- [DATA PROVIDED]
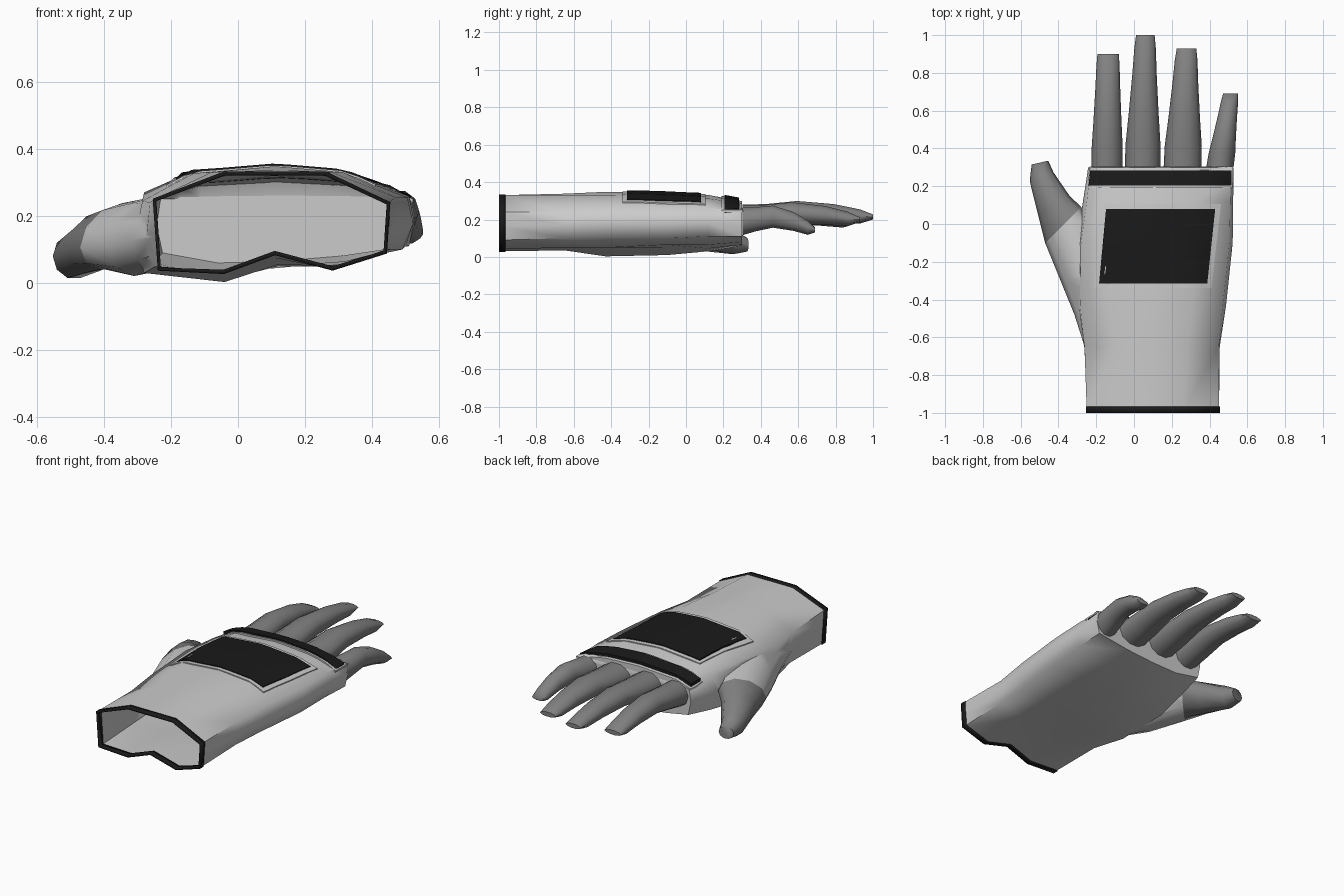
import bpy, bmesh, math
from mathutils import Vector
from mathutils.bvhtree import BVHTree

if "Cube" in bpy.data.objects:
    bpy.data.objects.remove(bpy.data.objects["Cube"])


def material(name, value):
    m = bpy.data.materials.new(name)
    m.diffuse_color = (value, value, value, 1)
    m.use_nodes = True
    m.node_tree.nodes["Principled BSDF"].inputs["Base Color"].default_value = m.diffuse_color
    return m


BLACK = material("black_trim", 0.01)
DARK = material("dark_grey_knit", 0.22)


def make(name, verts, faces, mat=None, angle=60):
    me = bpy.data.meshes.new(name)
    me.from_pydata([tuple(v) for v in verts], [], faces)
    ob = bpy.data.objects.new(name, me)
    bpy.context.collection.objects.link(ob)
    if mat:
        me.materials.append(mat)
    smooth(ob, angle)
    return ob


def smooth(ob, angle):
    bpy.ops.object.select_all(action='DESELECT')
    ob.select_set(True)
    bpy.context.view_layer.objects.active = ob
    bpy.ops.object.shade_smooth_by_angle(angle=math.radians(angle))


def loft(name, rings, start=False, end=True, mat=None, angle=60):
    n = len(rings[0])
    verts = [p for r in rings for p in r]
    faces = [(k*n+i, k*n+(i+1) % n, (k+1)*n+(i+1) % n, (k+1)*n+i)
             for k in range(len(rings)-1) for i in range(n)]
    if start:
        faces.append(tuple(reversed(range(n))))
    if end:
        faces.append(tuple(range(len(verts)-n, len(verts))))
    return make(name, verts, faces, mat, angle)


def ring(c, w, h, right=(1, 0), tilt=0, n=10):
    # oval cross-section, clockwise seen from the cuff
    r = Vector((right[0], right[1], 0)).normalized() + Vector((0, 0, tilt))
    return [Vector(c) + r*w*math.cos(-2*math.pi*i/n)
            + Vector((0, 0, h*math.sin(-2*math.pi*i/n))) for i in range(n)]


# Glove body: y, side bulge, then points along the top and back along the palm
SECTIONS = [
    (-.995, 0, [(-.25, .25), (-.04, .33), (.11, .33), (.26, .33), (.45, .24),
                (.44, .09), (.28, .04), (.11, .085), (-.04, .03), (-.235, .04)]),
    (-.65, .01, [(-.262, .24), (-.08, .33), (.11, .338), (.28, .33), (.448, .24),
                 (.44, .10), (.30, .05), (.11, .075), (-.05, .035), (-.245, .05)]),
    (-.43, .025, [(-.285, .245), (-.13, .328), (.11, .348), (.31, .331), (.47, .255),
                  (.455, .10), (.32, .05), (.12, .055), (-.04, .003), (-.28, .03)]),
    (-.10, .025, [(-.28, .27), (-.16, .323), (.11, .341), (.33, .323), (.505, .255),
                  (.49, .10), (.32, .065), (.12, .05), (-.04, .01), (-.28, .035)]),
    (.12, .02, [(-.25, .27), (-.16, .308), (.11, .331), (.34, .312), (.51, .26),
                (.50, .11), (.30, .065), (.12, .045), (-.06, .03), (-.25, .06)]),
    (.30, .015, [(-.23, .255), (-.14, .285), (.11, .298), (.33, .287), (.515, .25),
                 (.51, .11), (.30, .08), (.12, .065), (-.06, .06), (-.225, .09)]),
]


def section(y, bulge, pts):
    # insert a rounded middle point on each side of the hand
    def mid(p, q, s):
        return ((p[0]+q[0])/2+s*bulge, (p[1]+q[1])/2)
    pts = pts[:5] + [mid(pts[4], pts[5], 1)] + pts[5:] + [mid(pts[9], pts[0], -1)]
    return [(x, y, z) for x, z in pts]


body = loft("glove_body", [section(*s) for s in SECTIONS], True)

# Thumb mound joined to the body
thumb_root = ring((-.375, -.005, .14), .135, .092, (.7, .7), .25)
mound = loft("thumb_mound", [ring((-.15, -.75, .14), .08, .07),
                             ring((-.22, -.45, .137), .10, .10, (.95, .3), .1),
                             ring((-.275, -.25, .14), .125, .115, (.85, .45), .25),
                             thumb_root,], True)
mod = body.modifiers.new("join", 'BOOLEAN')
mod.operation, mod.object, mod.solver = 'UNION', mound, 'EXACT'
bpy.context.view_layer.objects.active = body
bpy.ops.object.modifier_apply(modifier="join")
bpy.data.objects.remove(mound)

# Open the cuff end
bm = bmesh.new()
bm.from_mesh(body.data)
bmesh.ops.delete(bm, geom=[f for f in bm.faces if all(v.co.y < -.99 for v in f.verts)],
                 context='FACES')
tree = BVHTree.FromBMesh(bm)
bm.to_mesh(body.data)
bm.free()
smooth(body, 70)

# Thumb
loft("thumb", [thumb_root,
               ring((-.425, .10, .12), .097, .088, (.85, .5), .15),
               ring((-.489, .25, .08), .067, .068, (.94, .34)),
               ring((-.498, .325, .065), .045, .038, (.97, .22))], mat=DARK)

# Fingers: root x, root half width, tip x, tip half width, tip y, height shift, droop
FINGERS = {"index_finger": (-.143, .083, -.137, .060, .90, -.005, .02),
           "middle_finger": (.045, .094, .060, .055, 1.0, 0, .0),
           "ring_finger": (.257, .100, .278, .058, .93, -.005, .01),
           "little_finger": (.455, .072, .512, .044, .69, -.015, .055)}
PROFILE = [(0, .205, .078, 0), (.18, .218, .068, .05), (.42, .240, .062, .4),
           (.70, .232, .053, .75), (.90, .216, .040, .95), (1, .214, .014, 1.15)]
for name, (x0, w0, x1, w1, ty, dz, droop) in FINGERS.items():
    loft(name, [ring((x0+(x1-x0)*t, .301+(ty-.301)*t, z+dz-droop*t*t),
                     w0+(w1-w0)*k, h) for t, z, h, k in PROFILE], mat=DARK)


def plate(name, corners, height, mat=None, nx=12, ny=4):
    # raised panel draped over the back of the hand
    a, b, c, d = [Vector(p) for p in corners]
    top = []
    for j in range(ny+1):
        for i in range(nx+1):
            p = a.lerp(b, i/nx).lerp(d.lerp(c, i/nx), j/ny)
            hit = tree.ray_cast(Vector((p.x, p.y, 1)), Vector((0, 0, -1)))[0]
            z = hit.z if hit and hit.z > .23 else .24
            top.append(Vector((p.x, p.y, z+height)))
    w = nx+1
    faces = [(j*w+i, j*w+i+1, (j+1)*w+i+1, (j+1)*w+i)
             for j in range(ny) for i in range(nx)]
    rim = ([i for i in range(w)] + [j*w+nx for j in range(1, ny+1)]
           + [ny*w+i for i in range(nx-1, -1, -1)] + [j*w for j in range(ny-1, 0, -1)])
    skirt = [top[i]-Vector((0, 0, height+.001)) for i in rim]
    n = len(rim)
    faces += [(rim[i], len(top)+i, len(top)+(i+1) % n, rim[(i+1) % n]) for i in range(n)]
    return make(name, top+skirt, faces, mat, 40)


# Back panel and knuckle strap, each a grey border under a black pad
plate("back_panel_border", [(-.215, -.34), (.41, -.34), (.46, .105), (-.165, .105)], .006)
plate("back_panel", [(-.185, -.315), (.388, -.315), (.43, .08), (-.148, .08)], .011, BLACK)
plate("knuckle_strap_border", [(-.245, .19), (.522, .19), (.525, .305), (-.235, .305)], .010)
plate("knuckle_strap", [(-.24, .205), (.516, .205), (.516, .283), (-.232, .283)], .018, BLACK)

# Cuff trim band
cx, cz = .10, .19
outline = [(cx+(x-cx)*1.012, cz+(z-cz)*1.02) for x, z in SECTIONS[0][2]]
band = loft("cuff_trim", [[(x, y, z) for x, z in outline] for y in (-1, -.965)],
            end=False, mat=BLACK, angle=30)
solid = band.modifiers.new("thickness", 'SOLIDIFY')
solid.thickness, solid.offset = .013, -1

- [DESCRIPTION OF THE TASK]
Which lines run from the one holding "p = a.lerp(b, i/nx).lerp(d.lerp(c, i/nx), j/ny)" through the one holding "outline = [(cx+(x-cx)*1.012, cz+(z-cz)*1.02)" in the records above? Repeat them exactly, both included, and nothing more.

- [RESULT FOR THIS TASK]
            p = a.lerp(b, i/nx).lerp(d.lerp(c, i/nx), j/ny)
            hit = tree.ray_cast(Vector((p.x, p.y, 1)), Vector((0, 0, -1)))[0]
            z = hit.z if hit and hit.z > .23 else .24
            top.append(Vector((p.x, p.y, z+height)))
    w = nx+1
    faces = [(j*w+i, j*w+i+1, (j+1)*w+i+1, (j+1)*w+i)
             for j in range(ny) for i in range(nx)]
    rim = ([i for i in range(w)] + [j*w+nx for j in range(1, ny+1)]
           + [ny*w+i for i in range(nx-1, -1, -1)] + [j*w for j in range(ny-1, 0, -1)])
    skirt = [top[i]-Vector((0, 0, height+.001)) for i in rim]
    n = len(rim)
    faces += [(rim[i], len(top)+i, len(top)+(i+1) % n, rim[(i+1) % n]) for i in range(n)]
    return make(name, top+skirt, faces, mat, 40)


# Back panel and knuckle strap, each a grey border under a black pad
plate("back_panel_border", [(-.215, -.34), (.41, -.34), (.46, .105), (-.165, .105)], .006)
plate("back_panel", [(-.185, -.315), (.388, -.315), (.43, .08), (-.148, .08)], .011, BLACK)
plate("knuckle_strap_border", [(-.245, .19), (.522, .19), (.525, .305), (-.235, .305)], .010)
plate("knuckle_strap", [(-.24, .205), (.516, .205), (.516, .283), (-.232, .283)], .018, BLACK)

# Cuff trim band
cx, cz = .10, .19
outline = [(cx+(x-cx)*1.012, cz+(z-cz)*1.02) for x, z in SECTIONS[0][2]]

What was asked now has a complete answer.